**INSTRUCTIONS TO FOLLOW:** For the listing below, output exactly the lines from the line with "for z in (z0, z1)])" up to and including the line with "bases, lamps = bmesh.new(), bmesh.new()", and no other lines.
== == ==
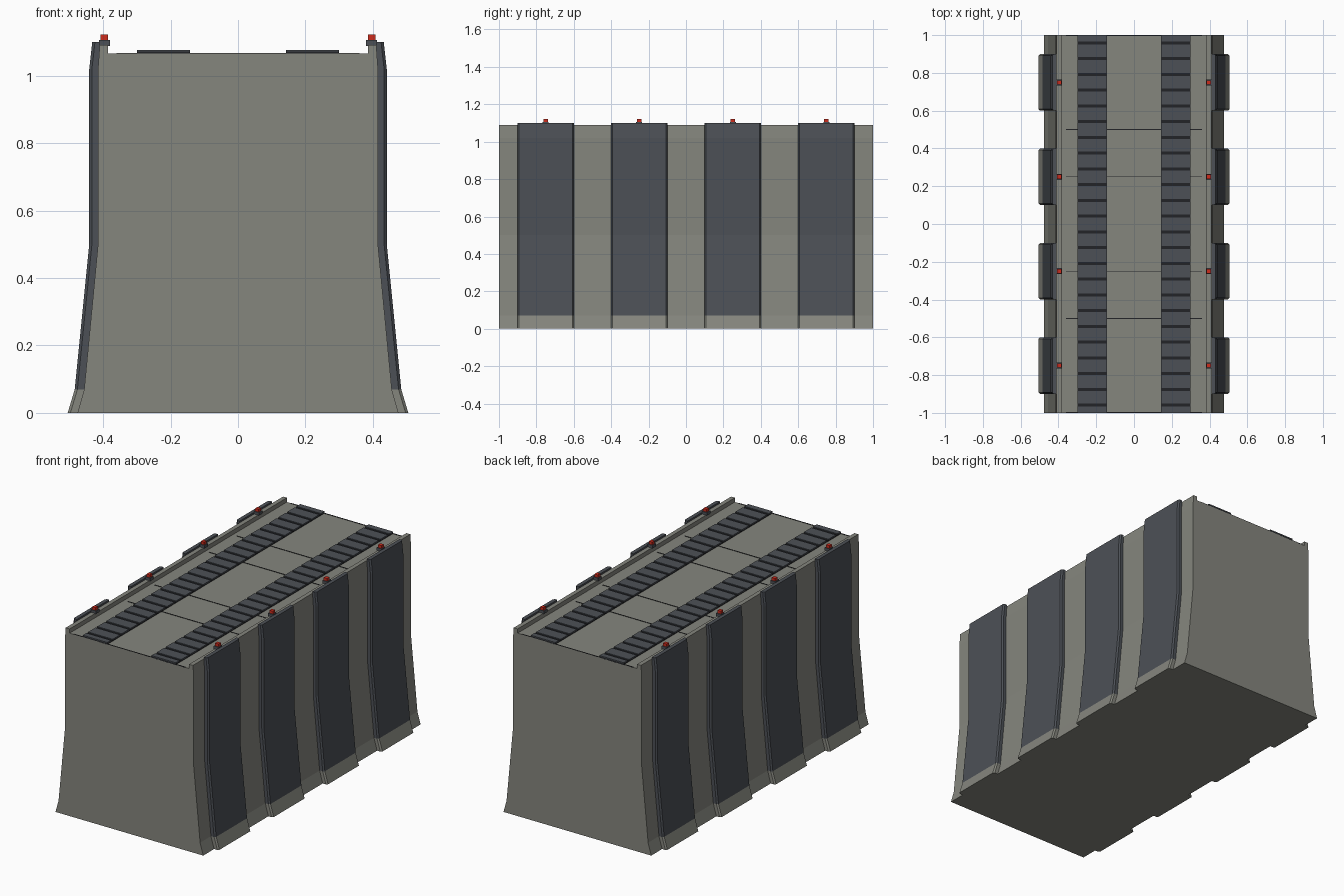
import bpy, bmesh

if "Cube" in bpy.data.objects:
    bpy.data.objects.remove(bpy.data.objects["Cube"])


def material(name, r, g, b):
    m = bpy.data.materials.new(name)
    m.diffuse_color = (r, g, b, 1)
    m.use_nodes = True
    m.node_tree.nodes["Principled BSDF"].inputs["Base Color"].default_value = m.diffuse_color
    return m


CONCRETE = material("concrete grey", 0.235, 0.238, 0.208)
SLATE = material("slate panel", 0.073, 0.081, 0.094)
BLACK = material("black gap", 0.016, 0.017, 0.02)
RED = material("red lamp", 0.62, 0.025, 0.012)


def finish(name, bm, *mats):
    bmesh.ops.recalc_face_normals(bm, faces=bm.faces)
    me = bpy.data.meshes.new(name)
    bm.to_mesh(me)
    bm.free()
    for m in mats:
        me.materials.append(m)
    ob = bpy.data.objects.new(name, me)
    bpy.context.collection.objects.link(ob)
    return ob


def loft(bm, rings):
    """Skin a list of equal-length closed rings and cap both ends."""
    vs = [[bm.verts.new(p) for p in ring] for ring in rings]
    n = len(vs[0])
    for a, b in zip(vs, vs[1:]):
        for i in range(n):
            j = (i + 1) % n
            bm.faces.new((a[i], a[j], b[j], b[i]))
    bm.faces.new(vs[0])
    bm.faces.new(vs[-1])


def box(bm, x0, x1, y0, y1, z0, z1):
    loft(bm, [[(x0, y0, z), (x1, y0, z), (x1, y1, z), (x0, y1, z)]
              for z in (z0, z1)])


# Wall body: flared section with raised rims, extruded along y
half = [(0.476, 0), (0.456, 0.07), (0.415, 0.5), (0.415, 1.02),
        (0.41, 1.09), (0.385, 1.09), (0.385, 1.065)]
section = half + [(-x, z) for x, z in reversed(half)]
bm = bmesh.new()
loft(bm, [[(x, y, z) for x, z in section] for y in (-1, 1)])
finish("wall_body", bm, CONCRETE)

# Buttresses: chamfered ribs following the flare, concrete foot below 0.07
ribs = [(0.505, 0), (0.484, 0.07), (0.441, 0.5), (0.441, 1.02), (0.432, 1.1)]
for side, label in ((1, "right"), (-1, "left")):
    bm = bmesh.new()
    for yc in (-0.75, -0.25, 0.25, 0.75):
        rings = []
        for x, z in ribs:
            pts = [(x - 0.05 if z < 1 else 0.41, 0.15), (x - 0.008, 0.15), (x, 0.142)]
            pts += [(px, -py) for px, py in reversed(pts)]
            rings.append([(side * px, yc + py, z) for px, py in pts])
        loft(bm, rings)
    for f in bm.faces:
        f.material_index = 0 if f.calc_center_median().z < 0.07 else 1
    finish("buttresses_" + label, bm, CONCRETE, SLATE)

    # Warning lamps on the rim
    bases, lamps = bmesh.new(), bmesh.new()
    for y in (-0.75, -0.25, 0.25, 0.75):
        x = side * 0.396
        box(bases, x - 0.016, x + 0.016, y - 0.016, y + 0.016, 1.088, 1.106)
        box(lamps, x - 0.011, x + 0.011, y - 0.011, y + 0.011, 1.106, 1.122)
    finish("lamp_bases_" + label, bases, SLATE)
    finish("lamps_" + label, lamps, RED)

    # Tread strip: black bed with slate pads between the gaps
    x0, x1 = sorted((side * 0.142, side * 0.3))
    bm = bmesh.new()
    box(bm, x0, x1, -1, 1, 1.062, 1.071)
    finish("tread_bed_" + label, bm, BLACK)
    bm = bmesh.new()
    pitch, gap = 1 / 12, 0.008
    edges = [-1 + (k + 0.5) * pitch for k in range(24)]
    starts = [-1] + [e + gap for e in edges]
    ends = [e - gap for e in edges] + [1]
    for a, b in zip(starts, ends):
        box(bm, x0, x1, a, b, 1.07, 1.076)
    finish("tread_pads_" + label, bm, SLATE)

# Thin seams across the deck
bm = bmesh.new()
for y in (-0.998, -0.5, -0.25, 0.25, 0.5, 0.998):
    box(bm, -0.36, 0.36, y - 0.002, y + 0.002, 1.062, 1.067)
finish("deck_seams", bm, BLACK)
== == ==
**RESULT:**
              for z in (z0, z1)])


# Wall body: flared section with raised rims, extruded along y
half = [(0.476, 0), (0.456, 0.07), (0.415, 0.5), (0.415, 1.02),
        (0.41, 1.09), (0.385, 1.09), (0.385, 1.065)]
section = half + [(-x, z) for x, z in reversed(half)]
bm = bmesh.new()
loft(bm, [[(x, y, z) for x, z in section] for y in (-1, 1)])
finish("wall_body", bm, CONCRETE)

# Buttresses: chamfered ribs following the flare, concrete foot below 0.07
ribs = [(0.505, 0), (0.484, 0.07), (0.441, 0.5), (0.441, 1.02), (0.432, 1.1)]
for side, label in ((1, "right"), (-1, "left")):
    bm = bmesh.new()
    for yc in (-0.75, -0.25, 0.25, 0.75):
        rings = []
        for x, z in ribs:
            pts = [(x - 0.05 if z < 1 else 0.41, 0.15), (x - 0.008, 0.15), (x, 0.142)]
            pts += [(px, -py) for px, py in reversed(pts)]
            rings.append([(side * px, yc + py, z) for px, py in pts])
        loft(bm, rings)
    for f in bm.faces:
        f.material_index = 0 if f.calc_center_median().z < 0.07 else 1
    finish("buttresses_" + label, bm, CONCRETE, SLATE)

    # Warning lamps on the rim
    bases, lamps = bmesh.new(), bmesh.new()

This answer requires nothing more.